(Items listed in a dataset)
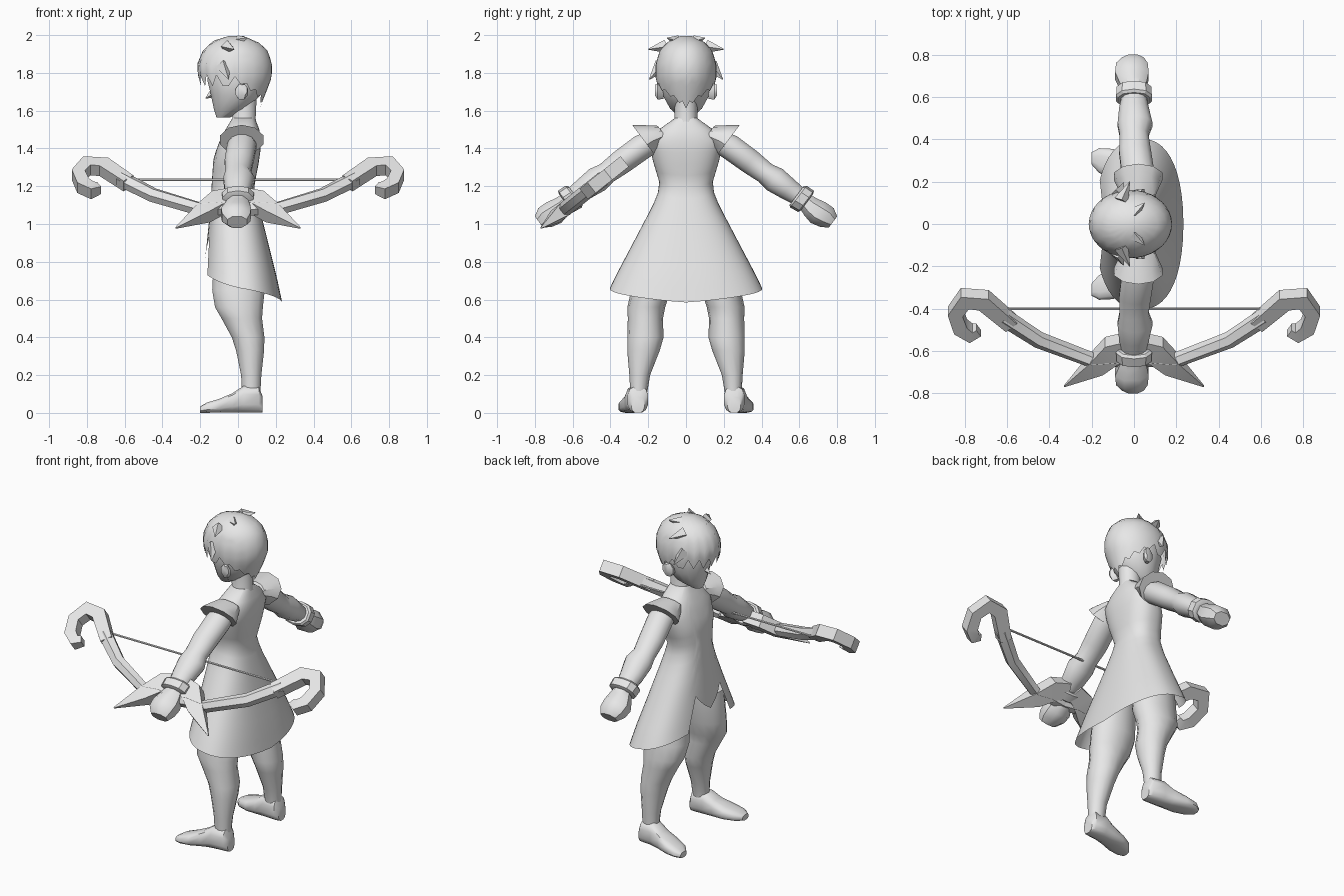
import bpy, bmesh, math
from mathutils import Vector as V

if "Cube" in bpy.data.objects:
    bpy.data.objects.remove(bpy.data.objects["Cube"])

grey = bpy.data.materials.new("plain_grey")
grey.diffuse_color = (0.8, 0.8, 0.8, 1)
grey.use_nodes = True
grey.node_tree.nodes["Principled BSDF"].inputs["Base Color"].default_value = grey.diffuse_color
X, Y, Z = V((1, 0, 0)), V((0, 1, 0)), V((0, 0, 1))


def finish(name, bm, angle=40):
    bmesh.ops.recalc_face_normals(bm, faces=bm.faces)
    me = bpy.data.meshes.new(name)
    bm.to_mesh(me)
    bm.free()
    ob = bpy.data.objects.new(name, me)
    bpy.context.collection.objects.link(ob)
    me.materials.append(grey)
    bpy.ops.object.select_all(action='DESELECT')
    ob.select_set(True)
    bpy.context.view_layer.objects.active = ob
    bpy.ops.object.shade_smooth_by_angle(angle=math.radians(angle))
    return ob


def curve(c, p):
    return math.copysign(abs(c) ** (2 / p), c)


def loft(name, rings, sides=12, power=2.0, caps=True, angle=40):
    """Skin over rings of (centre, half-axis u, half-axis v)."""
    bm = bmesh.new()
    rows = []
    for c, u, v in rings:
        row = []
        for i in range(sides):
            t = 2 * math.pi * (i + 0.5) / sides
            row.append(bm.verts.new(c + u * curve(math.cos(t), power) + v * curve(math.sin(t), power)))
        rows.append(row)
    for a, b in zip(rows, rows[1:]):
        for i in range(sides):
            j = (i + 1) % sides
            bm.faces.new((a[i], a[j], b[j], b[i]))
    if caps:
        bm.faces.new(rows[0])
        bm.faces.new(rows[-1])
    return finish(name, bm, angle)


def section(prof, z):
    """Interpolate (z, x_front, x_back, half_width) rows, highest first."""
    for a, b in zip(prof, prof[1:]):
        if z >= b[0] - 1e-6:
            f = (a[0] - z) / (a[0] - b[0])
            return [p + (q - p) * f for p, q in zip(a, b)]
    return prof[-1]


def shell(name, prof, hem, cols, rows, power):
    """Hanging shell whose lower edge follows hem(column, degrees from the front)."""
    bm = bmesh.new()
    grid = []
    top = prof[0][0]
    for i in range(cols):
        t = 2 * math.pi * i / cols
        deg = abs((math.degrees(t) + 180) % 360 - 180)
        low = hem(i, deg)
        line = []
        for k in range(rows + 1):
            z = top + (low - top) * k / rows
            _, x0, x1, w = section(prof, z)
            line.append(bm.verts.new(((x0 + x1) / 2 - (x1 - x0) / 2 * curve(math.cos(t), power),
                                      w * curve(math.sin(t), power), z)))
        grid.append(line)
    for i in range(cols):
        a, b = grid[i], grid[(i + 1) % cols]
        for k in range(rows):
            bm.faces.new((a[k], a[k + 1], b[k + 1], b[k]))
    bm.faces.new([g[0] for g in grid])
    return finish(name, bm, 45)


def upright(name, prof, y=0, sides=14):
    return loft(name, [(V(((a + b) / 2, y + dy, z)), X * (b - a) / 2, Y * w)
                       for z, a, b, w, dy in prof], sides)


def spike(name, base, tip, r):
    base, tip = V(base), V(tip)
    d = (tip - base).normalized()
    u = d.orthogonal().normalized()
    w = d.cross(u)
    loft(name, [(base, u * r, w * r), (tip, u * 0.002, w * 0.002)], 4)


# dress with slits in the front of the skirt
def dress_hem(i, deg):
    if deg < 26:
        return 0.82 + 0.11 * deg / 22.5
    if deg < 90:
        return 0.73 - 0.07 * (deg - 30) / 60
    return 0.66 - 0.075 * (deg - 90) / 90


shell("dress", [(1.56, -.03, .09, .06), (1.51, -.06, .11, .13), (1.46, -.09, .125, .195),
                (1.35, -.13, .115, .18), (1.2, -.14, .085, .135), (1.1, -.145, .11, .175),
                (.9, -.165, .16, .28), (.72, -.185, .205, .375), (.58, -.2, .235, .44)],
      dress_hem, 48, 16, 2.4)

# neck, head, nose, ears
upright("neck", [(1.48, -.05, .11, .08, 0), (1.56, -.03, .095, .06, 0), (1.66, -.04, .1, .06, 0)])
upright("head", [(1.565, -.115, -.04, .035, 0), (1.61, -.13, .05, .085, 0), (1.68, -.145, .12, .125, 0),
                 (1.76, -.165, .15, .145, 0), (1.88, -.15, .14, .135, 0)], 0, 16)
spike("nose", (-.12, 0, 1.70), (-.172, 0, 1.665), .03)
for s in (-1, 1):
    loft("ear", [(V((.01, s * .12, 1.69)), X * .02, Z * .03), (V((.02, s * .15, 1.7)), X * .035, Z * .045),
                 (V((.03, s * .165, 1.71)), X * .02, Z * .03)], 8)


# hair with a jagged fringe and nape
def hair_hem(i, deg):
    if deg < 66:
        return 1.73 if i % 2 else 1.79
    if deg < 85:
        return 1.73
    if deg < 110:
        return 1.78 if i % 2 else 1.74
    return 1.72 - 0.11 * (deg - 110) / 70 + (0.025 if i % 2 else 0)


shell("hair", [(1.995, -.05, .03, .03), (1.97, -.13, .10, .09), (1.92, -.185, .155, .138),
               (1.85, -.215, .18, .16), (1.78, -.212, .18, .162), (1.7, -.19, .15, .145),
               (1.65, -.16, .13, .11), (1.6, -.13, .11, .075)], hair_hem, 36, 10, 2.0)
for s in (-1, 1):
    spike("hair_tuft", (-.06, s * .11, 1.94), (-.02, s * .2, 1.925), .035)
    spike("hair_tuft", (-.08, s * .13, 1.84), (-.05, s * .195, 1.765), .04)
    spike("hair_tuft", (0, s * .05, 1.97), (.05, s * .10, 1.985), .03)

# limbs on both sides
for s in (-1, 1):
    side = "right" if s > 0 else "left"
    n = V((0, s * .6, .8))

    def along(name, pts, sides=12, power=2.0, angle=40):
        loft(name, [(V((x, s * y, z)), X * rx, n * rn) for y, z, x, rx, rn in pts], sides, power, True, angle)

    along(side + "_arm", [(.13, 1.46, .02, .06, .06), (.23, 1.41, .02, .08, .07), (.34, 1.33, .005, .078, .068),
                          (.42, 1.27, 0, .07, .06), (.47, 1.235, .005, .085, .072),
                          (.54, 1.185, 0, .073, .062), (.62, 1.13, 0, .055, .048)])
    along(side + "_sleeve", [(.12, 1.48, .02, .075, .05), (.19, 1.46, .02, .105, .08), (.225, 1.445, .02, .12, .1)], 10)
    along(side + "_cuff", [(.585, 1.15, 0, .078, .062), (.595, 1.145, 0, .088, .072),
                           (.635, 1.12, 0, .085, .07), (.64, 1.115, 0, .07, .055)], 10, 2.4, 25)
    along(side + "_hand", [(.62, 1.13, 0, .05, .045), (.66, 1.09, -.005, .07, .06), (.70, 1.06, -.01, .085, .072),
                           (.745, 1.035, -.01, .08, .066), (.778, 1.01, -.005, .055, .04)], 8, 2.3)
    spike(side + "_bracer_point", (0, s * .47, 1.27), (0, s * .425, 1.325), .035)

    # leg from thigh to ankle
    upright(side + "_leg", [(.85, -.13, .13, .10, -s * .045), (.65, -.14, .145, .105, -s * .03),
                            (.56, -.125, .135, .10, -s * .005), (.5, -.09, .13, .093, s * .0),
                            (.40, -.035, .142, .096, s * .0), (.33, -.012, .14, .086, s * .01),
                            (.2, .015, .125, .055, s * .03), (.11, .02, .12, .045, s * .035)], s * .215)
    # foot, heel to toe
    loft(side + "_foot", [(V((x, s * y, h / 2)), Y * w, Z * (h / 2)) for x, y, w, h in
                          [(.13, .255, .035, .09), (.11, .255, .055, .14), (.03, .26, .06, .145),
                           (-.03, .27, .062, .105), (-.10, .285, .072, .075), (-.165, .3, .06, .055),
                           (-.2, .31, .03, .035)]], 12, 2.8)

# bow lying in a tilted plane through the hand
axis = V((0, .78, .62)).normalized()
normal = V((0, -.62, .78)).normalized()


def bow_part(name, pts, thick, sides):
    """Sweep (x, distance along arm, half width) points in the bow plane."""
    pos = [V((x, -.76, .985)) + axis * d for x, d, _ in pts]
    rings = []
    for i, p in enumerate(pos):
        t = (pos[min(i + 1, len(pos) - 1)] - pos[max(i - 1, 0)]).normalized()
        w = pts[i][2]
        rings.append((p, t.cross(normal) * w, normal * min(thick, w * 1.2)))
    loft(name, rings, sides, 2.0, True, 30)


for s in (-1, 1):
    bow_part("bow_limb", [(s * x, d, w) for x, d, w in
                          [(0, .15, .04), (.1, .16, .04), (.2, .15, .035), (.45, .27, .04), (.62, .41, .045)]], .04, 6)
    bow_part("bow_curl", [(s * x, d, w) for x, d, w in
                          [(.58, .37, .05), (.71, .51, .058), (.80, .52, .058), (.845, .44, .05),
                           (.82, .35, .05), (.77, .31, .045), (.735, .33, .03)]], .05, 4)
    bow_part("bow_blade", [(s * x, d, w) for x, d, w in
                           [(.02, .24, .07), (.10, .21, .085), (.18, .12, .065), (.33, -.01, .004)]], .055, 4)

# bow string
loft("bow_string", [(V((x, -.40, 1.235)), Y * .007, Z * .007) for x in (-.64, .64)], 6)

• [Problem details]
Whenever a line above has the word "sides" in it, copy that line.

• [Written reply]
def loft(name, rings, sides=12, power=2.0, caps=True, angle=40):
        for i in range(sides):
            t = 2 * math.pi * (i + 0.5) / sides
        for i in range(sides):
            j = (i + 1) % sides
def upright(name, prof, y=0, sides=14):
                       for z, a, b, w, dy in prof], sides)
# limbs on both sides
    def along(name, pts, sides=12, power=2.0, angle=40):
        loft(name, [(V((x, s * y, z)), X * rx, n * rn) for y, z, x, rx, rn in pts], sides, power, True, angle)
def bow_part(name, pts, thick, sides):
    loft(name, rings, sides, 2.0, True, 30)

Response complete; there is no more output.